## Exercise brief
Would you set down the data that follows, word for word, without any pictures?

## Dataset records

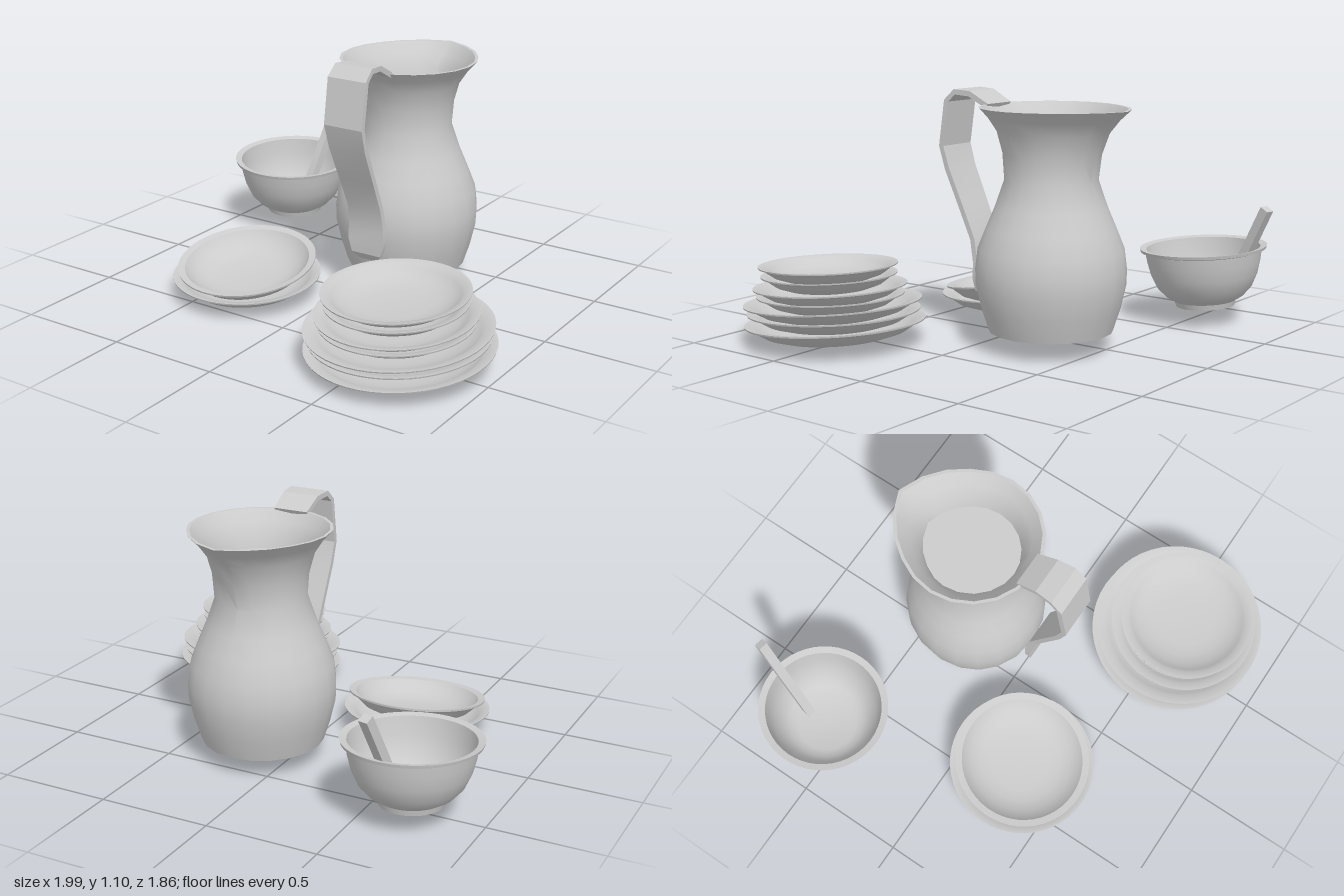
import * as THREE from 'three';
import { toCreasedNormals } from 'three/addons/utils/BufferGeometryUtils.js';

const material = new THREE.MeshStandardMaterial({ color: 0xcccccc });

function mesh(name, geometry, crease = 0.7) {
  const m = new THREE.Mesh(toCreasedNormals(geometry, crease), material);
  m.name = name;
  return m;
}

function lathe(profile, segments) {
  return new THREE.LatheGeometry(profile.map(([r, y]) => new THREE.Vector2(r, y)), segments);
}

// Shallow dish with its origin at the centre of the rim
const dishProfile = [
  [0, -1], [0.42, -1], [0.6, -0.87], [0.78, -0.62], [0.89, -0.3], [0.94, -0.12], [0.995, -0.08],
  [1, 0], [0.9, -0.06], [0.85, -0.27], [0.74, -0.55], [0.6, -0.75], [0.43, -0.85], [0, -0.85],
];

function dish(name, [x, y, z], radius, depth, tiltX, tiltZ) {
  const m = mesh(name, lathe(dishProfile.map(([r, h]) => [r * radius, h * depth]), 48));
  m.position.set(x, y, z);
  m.rotation.set(tiltX, 0, tiltZ);
  return m;
}

// Jug body: lathed wall, drawn out to a pointed spout at the back of the rim
function jugBody() {
  const g = lathe([
    [0, 0.095], [0.27, 0.095], [0.3, 0.19], [0.323, 0.29], [0.325, 0.36], [0.314, 0.45],
    [0.278, 0.54], [0.24, 0.63], [0.2, 0.745], [0.208, 0.86], [0.232, 0.95], [0.268, 1.005],
    [0.31, 1.052], [0.296, 1.052], [0.255, 1.003], [0.222, 0.95], [0.208, 0.895], [0, 0.895],
  ], 20);
  const p = g.attributes.position;
  for (let i = 0; i < p.count; i++) {
    const x = p.getX(i), y = p.getY(i), z = p.getZ(i);
    const angle = Math.abs(Math.atan2(x, -z));
    const lift = Math.pow(THREE.MathUtils.clamp((y - 0.74) / 0.31, 0, 1), 0.7);
    const pull = 1 + 0.22 * lift * Math.pow(Math.max(0, 1 - angle / 1.05), 1.5);
    p.setXYZ(i, x * pull, y, z * pull);
  }
  const m = mesh('jugBody', g);
  m.position.set(0.13, 0, -0.3);
  return m;
}

// Jug handle: a flat strap bent along a path of [z, y, half width]
function jugHandle() {
  const path = [
    [0.02, 0.2, 0.045], [0.04, 0.23, 0.075], [0.043, 0.29, 0.092], [0.04, 0.355, 0.09],
    [0.06, 0.46, 0.085], [0.12, 0.595, 0.088], [0.195, 0.76, 0.092], [0.225, 0.86, 0.095],
    [0.195, 1.06, 0.095], [0.15, 1.1, 0.093], [0.075, 1.095, 0.085], [-0.02, 1.045, 0.08],
  ];
  const n = path.length - 1;
  const g = new THREE.BoxGeometry(2, 1, 1, 1, n, 1);
  const p = g.attributes.position;
  for (let i = 0; i < p.count; i++) {
    const k = Math.round((p.getY(i) + 0.5) * n);
    const [z, y, w] = path[k];
    const a = path[Math.max(0, k - 1)], b = path[Math.min(n, k + 1)];
    const len = Math.hypot(b[0] - a[0], b[1] - a[1]);
    const off = p.getZ(i) * 0.024;
    p.setXYZ(i, p.getX(i) * w, y - off * (b[0] - a[0]) / len, z + off * (b[1] - a[1]) / len);
  }
  const m = mesh('jugHandle', g, 0.3);
  m.position.x = 0.135;
  return m;
}

// Deep footed bowl
function bowl() {
  const m = mesh('bowl', lathe([
    [0, 0], [0.135, 0], [0.142, 0.025], [0.18, 0.048], [0.218, 0.09], [0.245, 0.15], [0.26, 0.21],
    [0.268, 0.258], [0.288, 0.264], [0.292, 0.278], [0.262, 0.272], [0.25, 0.2], [0.232, 0.14],
    [0.2, 0.085], [0.17, 0.055], [0.135, 0.04], [0, 0.04],
  ], 48));
  m.position.set(-0.708, 0.088, -0.58);
  m.rotation.set(0.05, 0, -0.025);
  return m;
}

// Square stick leaning in the bowl
function stick() {
  const low = new THREE.Vector3(-0.71, 0.12, -0.675), high = new THREE.Vector3(-0.658, 0.575, -0.91);
  const m = mesh('stick', new THREE.BoxGeometry(0.042, 0.042, low.distanceTo(high)));
  m.position.copy(low).lerp(high, 0.5);
  m.lookAt(high);
  return m;
}

export function createModel() {
  const model = new THREE.Group();
  model.name = 'tableware';

  const jug = new THREE.Group();
  jug.name = 'jug';
  jug.add(jugBody(), jugHandle());

  const bowlSet = new THREE.Group();
  bowlSet.name = 'bowlWithStick';
  bowlSet.add(bowl(), stick());

  // Pair of dishes, the upper one resting at an angle
  const pair = new THREE.Group();
  pair.name = 'dishPair';
  pair.add(
    dish('lowerDish', [-0.355, 0.112, 0.282], 0.333, 0.085, 0.05, -0.01),
    dish('upperDish', [-0.353, 0.172, 0.285], 0.312, 0.1, 0.165, -0.01),
  );

  // Stack of plates: [rim height, z, radius, depth, tilt], bottom to top
  const stack = new THREE.Group();
  stack.name = 'plateStack';
  [
    [0.104, 0.522, 0.397, 0.085, 0.07],
    [0.152, 0.53, 0.38, 0.08, 0.05],
    [0.192, 0.535, 0.391, 0.08, 0.07],
    [0.222, 0.548, 0.325, 0.075, 0.045],
    [0.26, 0.55, 0.338, 0.075, 0.06],
    [0.31, 0.555, 0.299, 0.075, 0.05],
    [0.352, 0.56, 0.306, 0.075, 0.05],
  ].forEach(([y, z, r, depth, tilt], i) => {
    stack.add(dish('plate' + (i + 1), [0.605, y, z], r, depth, tilt, 0.022));
  });

  model.add(jug, bowlSet, pair, stack);
  return model;
}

## Exercise response
import * as THREE from 'three';
import { toCreasedNormals } from 'three/addons/utils/BufferGeometryUtils.js';

const material = new THREE.MeshStandardMaterial({ color: 0xcccccc });

function mesh(name, geometry, crease = 0.7) {
  const m = new THREE.Mesh(toCreasedNormals(geometry, crease), material);
  m.name = name;
  return m;
}

function lathe(profile, segments) {
  return new THREE.LatheGeometry(profile.map(([r, y]) => new THREE.Vector2(r, y)), segments);
}

// Shallow dish with its origin at the centre of the rim
const dishProfile = [
  [0, -1], [0.42, -1], [0.6, -0.87], [0.78, -0.62], [0.89, -0.3], [0.94, -0.12], [0.995, -0.08],
  [1, 0], [0.9, -0.06], [0.85, -0.27], [0.74, -0.55], [0.6, -0.75], [0.43, -0.85], [0, -0.85],
];

function dish(name, [x, y, z], radius, depth, tiltX, tiltZ) {
  const m = mesh(name, lathe(dishProfile.map(([r, h]) => [r * radius, h * depth]), 48));
  m.position.set(x, y, z);
  m.rotation.set(tiltX, 0, tiltZ);
  return m;
}

// Jug body: lathed wall, drawn out to a pointed spout at the back of the rim
function jugBody() {
  const g = lathe([
    [0, 0.095], [0.27, 0.095], [0.3, 0.19], [0.323, 0.29], [0.325, 0.36], [0.314, 0.45],
    [0.278, 0.54], [0.24, 0.63], [0.2, 0.745], [0.208, 0.86], [0.232, 0.95], [0.268, 1.005],
    [0.31, 1.052], [0.296, 1.052], [0.255, 1.003], [0.222, 0.95], [0.208, 0.895], [0, 0.895],
  ], 20);
  const p = g.attributes.position;
  for (let i = 0; i < p.count; i++) {
    const x = p.getX(i), y = p.getY(i), z = p.getZ(i);
    const angle = Math.abs(Math.atan2(x, -z));
    const lift = Math.pow(THREE.MathUtils.clamp((y - 0.74) / 0.31, 0, 1), 0.7);
    const pull = 1 + 0.22 * lift * Math.pow(Math.max(0, 1 - angle / 1.05), 1.5);
    p.setXYZ(i, x * pull, y, z * pull);
  }
  const m = mesh('jugBody', g);
  m.position.set(0.13, 0, -0.3);
  return m;
}

// Jug handle: a flat strap bent along a path of [z, y, half width]
function jugHandle() {
  const path = [
    [0.02, 0.2, 0.045], [0.04, 0.23, 0.075], [0.043, 0.29, 0.092], [0.04, 0.355, 0.09],
    [0.06, 0.46, 0.085], [0.12, 0.595, 0.088], [0.195, 0.76, 0.092], [0.225, 0.86, 0.095],
    [0.195, 1.06, 0.095], [0.15, 1.1, 0.093], [0.075, 1.095, 0.085], [-0.02, 1.045, 0.08],
  ];
  const n = path.length - 1;
  const g = new THREE.BoxGeometry(2, 1, 1, 1, n, 1);
  const p = g.attributes.position;
  for (let i = 0; i < p.count; i++) {
    const k = Math.round((p.getY(i) + 0.5) * n);
    const [z, y, w] = path[k];
    const a = path[Math.max(0, k - 1)], b = path[Math.min(n, k + 1)];
    const len = Math.hypot(b[0] - a[0], b[1] - a[1]);
    const off = p.getZ(i) * 0.024;
    p.setXYZ(i, p.getX(i) * w, y - off * (b[0] - a[0]) / len, z + off * (b[1] - a[1]) / len);
  }
  const m = mesh('jugHandle', g, 0.3);
  m.position.x = 0.135;
  return m;
}

// Deep footed bowl
function bowl() {
  const m = mesh('bowl', lathe([
    [0, 0], [0.135, 0], [0.142, 0.025], [0.18, 0.048], [0.218, 0.09], [0.245, 0.15], [0.26, 0.21],
    [0.268, 0.258], [0.288, 0.264], [0.292, 0.278], [0.262, 0.272], [0.25, 0.2], [0.232, 0.14],
    [0.2, 0.085], [0.17, 0.055], [0.135, 0.04], [0, 0.04],
  ], 48));
  m.position.set(-0.708, 0.088, -0.58);
  m.rotation.set(0.05, 0, -0.025);
  return m;
}

// Square stick leaning in the bowl
function stick() {
  const low = new THREE.Vector3(-0.71, 0.12, -0.675), high = new THREE.Vector3(-0.658, 0.575, -0.91);
  const m = mesh('stick', new THREE.BoxGeometry(0.042, 0.042, low.distanceTo(high)));
  m.position.copy(low).lerp(high, 0.5);
  m.lookAt(high);
  return m;
}

export function createModel() {
  const model = new THREE.Group();
  model.name = 'tableware';

  const jug = new THREE.Group();
  jug.name = 'jug';
  jug.add(jugBody(), jugHandle());

  const bowlSet = new THREE.Group();
  bowlSet.name = 'bowlWithStick';
  bowlSet.add(bowl(), stick());

  // Pair of dishes, the upper one resting at an angle
  const pair = new THREE.Group();
  pair.name = 'dishPair';
  pair.add(
    dish('lowerDish', [-0.355, 0.112, 0.282], 0.333, 0.085, 0.05, -0.01),
    dish('upperDish', [-0.353, 0.172, 0.285], 0.312, 0.1, 0.165, -0.01),
  );

  // Stack of plates: [rim height, z, radius, depth, tilt], bottom to top
  const stack = new THREE.Group();
  stack.name = 'plateStack';
  [
    [0.104, 0.522, 0.397, 0.085, 0.07],
    [0.152, 0.53, 0.38, 0.08, 0.05],
    [0.192, 0.535, 0.391, 0.08, 0.07],
    [0.222, 0.548, 0.325, 0.075, 0.045],
    [0.26, 0.55, 0.338, 0.075, 0.06],
    [0.31, 0.555, 0.299, 0.075, 0.05],
    [0.352, 0.56, 0.306, 0.075, 0.05],
  ].forEach(([y, z, r, depth, tilt], i) => {
    stack.add(dish('plate' + (i + 1), [0.605, y, z], r, depth, tilt, 0.022));
  });

  model.add(jug, bowlSet, pair, stack);
  return model;
}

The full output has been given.